There they go again. The second phase of the Western New York National Cemetery in Pembroke has been delayed at least two years, the Department of Veterans Affairs’ National Cemetery Administration revealed this month.
Waiting for the cemetery to be built is really getting old for veterans and their families, who have been anticipating its construction since 2010, when plans for the facility in Genesee County were first announced.
Due to cost overruns, construction of the cemetery project was split into two phases. The first is scheduled for completion in time for burials to start late next year. The second was to begin a few months later, but that has been pushed back two years. Construction is to start in 2022 and be completed two years later.
The VA seems to thrive on underperforming, whether in its hospitals or at its cemeteries, where construction delays are the norm. A Government Accountability Office report last month found that the Pembroke cemetery was one of 11 VA cemeteries behind schedule.
Plans for the Pembroke facility have been in flux throughout the process. The columbarium, where cremated remains will be stored, was relegated to phase two of the project, meaning 2024 is the earliest it might materialize. Cremated remains will be buried in the interim.
As we have noted before, with government projects the key is to get them started. Once a project is underway, the money can usually be found to complete it.
Before the VA broke the project in two because of cost overruns, the cemetery was supposed to accommodate the remains of 8,672 veterans by 2022. Due to putting off the columbarium, the cemetery will have a capacity of only 4,000 when the first phase of construction is completed.
Other features of the project were put off until the second phase, including an honor guard building for military ceremonies, an ossuary for remains and a memorial wall saluting veterans interred elsewhere.
The closest veterans cemetery now is located in Bath, about 100 miles from Buffalo. The Pembroke facility, 30 miles from Buffalo, is expected to serve more than 96,000 veterans and family members from the Buffalo and Rochester areas.
Senate Minority Leader Charles E. Schumer, D-N.Y., has championed the project since its inception.
Jim Wehner, a Vietnam veteran from Williamsville who attended a recent public meeting about the cemetery delays, said that though he disagrees with Schumer on many issues, he trusts him to stay on top of the cemetery endeavor.

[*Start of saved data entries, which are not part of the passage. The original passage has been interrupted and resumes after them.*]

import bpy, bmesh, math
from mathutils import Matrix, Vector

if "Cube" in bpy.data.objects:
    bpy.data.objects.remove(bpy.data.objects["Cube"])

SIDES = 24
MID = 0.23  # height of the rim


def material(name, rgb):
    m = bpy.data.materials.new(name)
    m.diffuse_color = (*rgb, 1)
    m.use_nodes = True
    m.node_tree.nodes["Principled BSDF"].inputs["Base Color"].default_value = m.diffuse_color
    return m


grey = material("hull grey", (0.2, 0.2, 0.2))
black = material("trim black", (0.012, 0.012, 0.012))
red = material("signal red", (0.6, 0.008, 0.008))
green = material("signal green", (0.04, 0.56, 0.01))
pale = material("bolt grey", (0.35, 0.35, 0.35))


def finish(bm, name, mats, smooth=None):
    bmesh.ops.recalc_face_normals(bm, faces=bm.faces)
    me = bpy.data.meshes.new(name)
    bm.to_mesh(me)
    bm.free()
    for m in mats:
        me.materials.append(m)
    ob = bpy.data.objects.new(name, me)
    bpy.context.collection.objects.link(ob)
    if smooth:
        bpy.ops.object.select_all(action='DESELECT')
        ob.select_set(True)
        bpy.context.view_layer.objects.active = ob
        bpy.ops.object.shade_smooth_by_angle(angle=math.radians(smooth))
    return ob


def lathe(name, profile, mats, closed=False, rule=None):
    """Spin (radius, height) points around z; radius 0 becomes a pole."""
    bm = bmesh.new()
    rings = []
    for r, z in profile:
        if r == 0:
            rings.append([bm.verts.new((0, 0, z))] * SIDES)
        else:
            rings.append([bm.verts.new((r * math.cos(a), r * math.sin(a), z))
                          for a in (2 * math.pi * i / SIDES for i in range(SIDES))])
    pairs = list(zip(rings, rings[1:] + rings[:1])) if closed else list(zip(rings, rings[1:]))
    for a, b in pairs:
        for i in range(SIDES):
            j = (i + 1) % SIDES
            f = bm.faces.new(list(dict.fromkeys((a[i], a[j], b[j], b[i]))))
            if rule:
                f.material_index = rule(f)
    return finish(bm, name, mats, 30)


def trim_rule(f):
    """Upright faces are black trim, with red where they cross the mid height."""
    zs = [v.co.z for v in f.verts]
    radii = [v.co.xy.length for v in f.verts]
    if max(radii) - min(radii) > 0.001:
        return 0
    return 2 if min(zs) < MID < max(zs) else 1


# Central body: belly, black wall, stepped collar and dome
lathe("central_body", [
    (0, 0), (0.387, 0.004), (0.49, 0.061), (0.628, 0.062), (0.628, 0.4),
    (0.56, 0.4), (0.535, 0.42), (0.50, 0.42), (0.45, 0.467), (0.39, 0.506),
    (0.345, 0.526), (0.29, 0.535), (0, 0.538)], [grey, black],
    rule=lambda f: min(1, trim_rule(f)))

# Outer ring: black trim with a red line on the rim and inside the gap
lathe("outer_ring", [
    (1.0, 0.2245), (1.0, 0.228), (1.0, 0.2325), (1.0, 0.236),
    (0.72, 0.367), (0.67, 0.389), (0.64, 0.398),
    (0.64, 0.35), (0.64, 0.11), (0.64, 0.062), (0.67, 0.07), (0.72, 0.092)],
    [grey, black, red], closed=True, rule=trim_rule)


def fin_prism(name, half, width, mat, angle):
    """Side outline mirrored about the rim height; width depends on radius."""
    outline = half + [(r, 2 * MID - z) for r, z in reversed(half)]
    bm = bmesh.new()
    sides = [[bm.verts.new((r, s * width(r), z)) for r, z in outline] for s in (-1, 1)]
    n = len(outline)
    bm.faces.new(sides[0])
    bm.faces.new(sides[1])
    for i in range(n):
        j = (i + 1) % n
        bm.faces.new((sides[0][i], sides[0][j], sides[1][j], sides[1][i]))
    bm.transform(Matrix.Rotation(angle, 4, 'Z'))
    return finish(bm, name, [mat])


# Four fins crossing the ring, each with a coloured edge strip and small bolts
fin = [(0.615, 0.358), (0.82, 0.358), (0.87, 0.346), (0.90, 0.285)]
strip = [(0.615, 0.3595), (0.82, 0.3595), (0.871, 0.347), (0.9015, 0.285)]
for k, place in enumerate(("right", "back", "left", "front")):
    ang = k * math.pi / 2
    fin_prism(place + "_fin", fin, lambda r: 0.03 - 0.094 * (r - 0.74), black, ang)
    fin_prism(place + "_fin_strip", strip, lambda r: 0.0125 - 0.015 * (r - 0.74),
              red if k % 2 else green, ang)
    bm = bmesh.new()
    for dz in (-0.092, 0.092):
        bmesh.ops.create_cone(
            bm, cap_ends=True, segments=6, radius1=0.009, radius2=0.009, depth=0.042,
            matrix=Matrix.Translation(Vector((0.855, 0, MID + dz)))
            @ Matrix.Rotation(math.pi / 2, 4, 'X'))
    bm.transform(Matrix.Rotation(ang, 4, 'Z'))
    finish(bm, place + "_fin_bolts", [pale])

Schumer “has been good at bringing money into Western New York. I’ll go with him on this,” Wehner said.
The senator told The News last month that his “top priority has been – and will remain – making this cemetery a reality for the 167,000 Western New York veterans who deserve a fitting final resting place reflective of their heroic service.”
The veterans counting on this facility are running out of patience, but Schumer’s persistence should ensure it comes to fruition.
It’s important to thank our country’s veterans for their service. Giving them a final resting place to be proud of seems like the least we can do.